Climate change will impoverish an additional 100 million people globally by 2030 if sufficient steps are not taken to mitigate global warming, according to a World Bank report.
The publication, “Shock Waves,” noted the intimate connection between climate change and poverty, emphasizing that they must be addressed together rather than in isolation.
“Ending poverty and addressing climate change are the two defining issues of our time,” the report began.
It said, “Ending poverty will not be possible if climate change and its effects on poor people are not accounted for and managed in development and poverty-reduction policies. But neither can the climate be stabilized without acknowledging that ending poverty is an utmost priority.”
Without sufficient measures to mitigate climate change, the world will likely see three issues that most significantly impact the world’s poor:
- Higher agricultural prices (due to lower crop yields resulting from unstable weather patterns, such as drought and flooding)
- A rise in climate-related diseases (such as malaria)
- An increase in natural disasters (negatively impacting assets, health and education)
While these changes will impact everyone, “poor people are disproportionately affected – not only because they are often more exposed and invariably more vulnerable to climate-related shocks but also because they have fewer resources and receive less support from family, community, the financial system and even social safety nets to prevent, cope and adapt,” the World Bank noted.
Sub-Saharan Africa and South Asia are the regions most vulnerable to increasing poverty levels resulting from climate change impacts.
The news was not all negative, however. The report stated that “rapid, inclusive and climate-informed development can prevent most (but not all) consequences of climate change on poverty.”
Climate-informed development, the World Bank explained, involves initiatives “designed to perform well under changing climate conditions so that they do not create new vulnerabilities to climate impacts.” Examples include:
- Water and sanitation infrastructure resistance to contamination due to flooding from extreme rainfall
- Housing developments only in locations not vulnerable to sea level rise, erosion or both

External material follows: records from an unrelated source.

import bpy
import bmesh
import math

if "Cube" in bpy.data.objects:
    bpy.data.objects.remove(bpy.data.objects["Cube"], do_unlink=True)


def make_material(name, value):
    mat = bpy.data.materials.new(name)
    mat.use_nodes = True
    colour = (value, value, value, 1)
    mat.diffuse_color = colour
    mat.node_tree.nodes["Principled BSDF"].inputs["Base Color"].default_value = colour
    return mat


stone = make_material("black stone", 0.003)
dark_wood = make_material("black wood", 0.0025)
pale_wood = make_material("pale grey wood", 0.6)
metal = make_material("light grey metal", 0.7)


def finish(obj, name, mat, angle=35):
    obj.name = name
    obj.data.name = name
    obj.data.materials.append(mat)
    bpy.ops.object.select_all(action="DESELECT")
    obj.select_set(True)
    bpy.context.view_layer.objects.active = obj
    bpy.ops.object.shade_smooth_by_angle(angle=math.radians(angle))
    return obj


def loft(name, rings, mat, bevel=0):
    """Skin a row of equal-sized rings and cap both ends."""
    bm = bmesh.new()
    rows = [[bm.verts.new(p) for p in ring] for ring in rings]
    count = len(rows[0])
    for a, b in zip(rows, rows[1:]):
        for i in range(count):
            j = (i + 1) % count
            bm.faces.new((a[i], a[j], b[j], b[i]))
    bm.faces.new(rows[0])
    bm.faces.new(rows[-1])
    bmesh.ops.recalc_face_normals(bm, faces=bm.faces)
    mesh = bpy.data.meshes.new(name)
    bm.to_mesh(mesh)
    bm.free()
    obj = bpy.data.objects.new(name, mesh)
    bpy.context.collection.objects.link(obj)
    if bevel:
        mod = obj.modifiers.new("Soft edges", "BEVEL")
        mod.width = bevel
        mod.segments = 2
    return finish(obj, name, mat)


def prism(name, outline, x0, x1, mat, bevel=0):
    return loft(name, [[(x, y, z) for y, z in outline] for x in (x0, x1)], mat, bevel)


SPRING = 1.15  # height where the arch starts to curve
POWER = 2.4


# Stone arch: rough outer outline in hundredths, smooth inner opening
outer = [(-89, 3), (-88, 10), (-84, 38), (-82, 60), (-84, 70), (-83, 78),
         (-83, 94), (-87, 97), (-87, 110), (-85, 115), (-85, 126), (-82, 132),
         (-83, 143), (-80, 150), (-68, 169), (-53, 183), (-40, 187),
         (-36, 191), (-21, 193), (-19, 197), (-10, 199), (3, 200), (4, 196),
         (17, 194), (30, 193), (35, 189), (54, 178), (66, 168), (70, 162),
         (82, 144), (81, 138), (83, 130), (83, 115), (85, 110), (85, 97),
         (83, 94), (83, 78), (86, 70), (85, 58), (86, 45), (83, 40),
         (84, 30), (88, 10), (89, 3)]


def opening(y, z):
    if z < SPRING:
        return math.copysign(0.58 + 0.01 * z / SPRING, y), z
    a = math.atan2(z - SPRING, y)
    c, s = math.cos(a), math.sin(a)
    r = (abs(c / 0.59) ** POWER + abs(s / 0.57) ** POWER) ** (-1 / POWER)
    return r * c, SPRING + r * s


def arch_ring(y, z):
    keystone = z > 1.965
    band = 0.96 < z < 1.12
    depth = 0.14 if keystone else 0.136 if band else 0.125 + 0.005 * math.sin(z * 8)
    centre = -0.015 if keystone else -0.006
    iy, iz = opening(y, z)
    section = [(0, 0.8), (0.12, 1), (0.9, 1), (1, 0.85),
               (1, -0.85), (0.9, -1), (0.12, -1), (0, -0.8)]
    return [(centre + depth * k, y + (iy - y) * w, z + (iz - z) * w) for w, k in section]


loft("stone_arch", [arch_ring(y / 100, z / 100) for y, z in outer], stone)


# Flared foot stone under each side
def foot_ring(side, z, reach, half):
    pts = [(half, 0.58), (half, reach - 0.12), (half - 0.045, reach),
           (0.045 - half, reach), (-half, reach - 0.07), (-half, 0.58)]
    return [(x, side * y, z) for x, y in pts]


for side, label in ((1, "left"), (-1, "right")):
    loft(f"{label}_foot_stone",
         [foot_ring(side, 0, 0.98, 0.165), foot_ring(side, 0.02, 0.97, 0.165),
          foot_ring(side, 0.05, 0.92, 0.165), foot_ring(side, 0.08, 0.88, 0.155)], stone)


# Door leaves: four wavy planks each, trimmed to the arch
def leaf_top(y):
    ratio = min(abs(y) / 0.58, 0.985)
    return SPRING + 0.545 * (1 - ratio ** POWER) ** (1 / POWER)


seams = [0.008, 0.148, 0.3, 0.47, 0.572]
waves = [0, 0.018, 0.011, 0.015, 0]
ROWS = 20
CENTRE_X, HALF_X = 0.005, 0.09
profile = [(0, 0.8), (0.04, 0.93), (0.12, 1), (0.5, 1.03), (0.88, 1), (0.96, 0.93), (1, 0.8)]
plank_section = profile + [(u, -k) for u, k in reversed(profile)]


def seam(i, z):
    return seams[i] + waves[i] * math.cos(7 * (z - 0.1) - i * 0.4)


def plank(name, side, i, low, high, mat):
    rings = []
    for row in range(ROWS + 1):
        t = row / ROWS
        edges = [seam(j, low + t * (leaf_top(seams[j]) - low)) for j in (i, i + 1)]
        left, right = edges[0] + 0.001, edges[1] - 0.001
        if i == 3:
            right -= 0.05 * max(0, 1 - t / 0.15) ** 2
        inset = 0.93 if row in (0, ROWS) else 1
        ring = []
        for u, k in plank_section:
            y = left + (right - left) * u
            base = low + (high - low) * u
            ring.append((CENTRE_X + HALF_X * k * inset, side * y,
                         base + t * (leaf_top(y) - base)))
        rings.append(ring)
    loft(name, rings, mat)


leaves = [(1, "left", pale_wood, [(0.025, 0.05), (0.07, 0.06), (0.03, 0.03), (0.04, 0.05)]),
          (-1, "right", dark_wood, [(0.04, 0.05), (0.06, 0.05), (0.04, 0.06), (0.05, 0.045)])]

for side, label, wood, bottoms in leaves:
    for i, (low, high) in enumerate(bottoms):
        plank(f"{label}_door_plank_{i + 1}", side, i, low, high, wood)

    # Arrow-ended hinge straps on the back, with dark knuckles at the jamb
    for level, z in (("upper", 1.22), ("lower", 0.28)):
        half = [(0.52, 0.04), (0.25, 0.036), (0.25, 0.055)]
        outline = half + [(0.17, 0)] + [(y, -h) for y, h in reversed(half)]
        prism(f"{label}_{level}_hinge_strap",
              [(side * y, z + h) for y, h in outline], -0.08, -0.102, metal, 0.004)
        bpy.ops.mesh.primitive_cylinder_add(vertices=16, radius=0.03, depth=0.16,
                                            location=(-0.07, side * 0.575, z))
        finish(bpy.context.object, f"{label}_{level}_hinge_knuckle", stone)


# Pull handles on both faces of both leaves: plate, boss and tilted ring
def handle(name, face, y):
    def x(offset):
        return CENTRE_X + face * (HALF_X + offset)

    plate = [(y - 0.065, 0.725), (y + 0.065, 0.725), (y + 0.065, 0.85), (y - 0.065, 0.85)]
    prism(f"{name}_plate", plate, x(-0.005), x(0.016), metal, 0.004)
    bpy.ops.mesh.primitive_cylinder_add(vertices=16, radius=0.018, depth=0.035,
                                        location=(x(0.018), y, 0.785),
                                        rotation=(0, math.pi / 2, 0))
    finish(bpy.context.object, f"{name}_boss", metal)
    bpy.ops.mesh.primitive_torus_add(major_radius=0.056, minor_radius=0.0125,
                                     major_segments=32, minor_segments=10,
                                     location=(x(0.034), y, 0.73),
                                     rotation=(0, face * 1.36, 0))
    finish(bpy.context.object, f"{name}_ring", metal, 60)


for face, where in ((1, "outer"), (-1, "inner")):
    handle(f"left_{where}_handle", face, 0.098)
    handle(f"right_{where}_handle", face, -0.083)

- Agricultural aid focused on climate-resistant crops, livestock suited to a region’s conditions and transportation infrastructure to ensure reliable access to markets
- Social safety net programs that are “a facilitator of – and not an obstacle to – long-term change and adaptation, for instance by facilitating migration … or making benefits more portable if the recipient decides to move to capture better opportunities”
Also emphasized in the report was that every nation must commit to reduce greenhouse gas emissions with the goal of “net global carbon emissions [being] brought down to zero” by 2100.
A live webcast took place on Thursday, Nov. 12, in which StÃ©phane Hallegatte, the report’s lead author and a senior economist within the World Bank’s climate change group, provided an overview of the findings. His remarks were followed by a panel discussion with several other World Bank staff.
Too often climate change is discussed in terms of gross domestic product (GDP), Hallegatte noted, which means the focus is on the world’s wealthiest peoples and nations.
This can lead to overlooking the impact of climate change-related events on the world’s poor, who can be significantly affected even when middle income and richer nations (and the global GDP) are not.
Therefore, he said, “the main innovation of the report: we did not start by looking at the impact of climate change on national economies and then the implication for poverty. We started from poverty … from household surveys looking at the situation of poor people … and we looked at the impact on households, on families, on people and then tried to look at the consequences at the economic level.”
The full report is available here.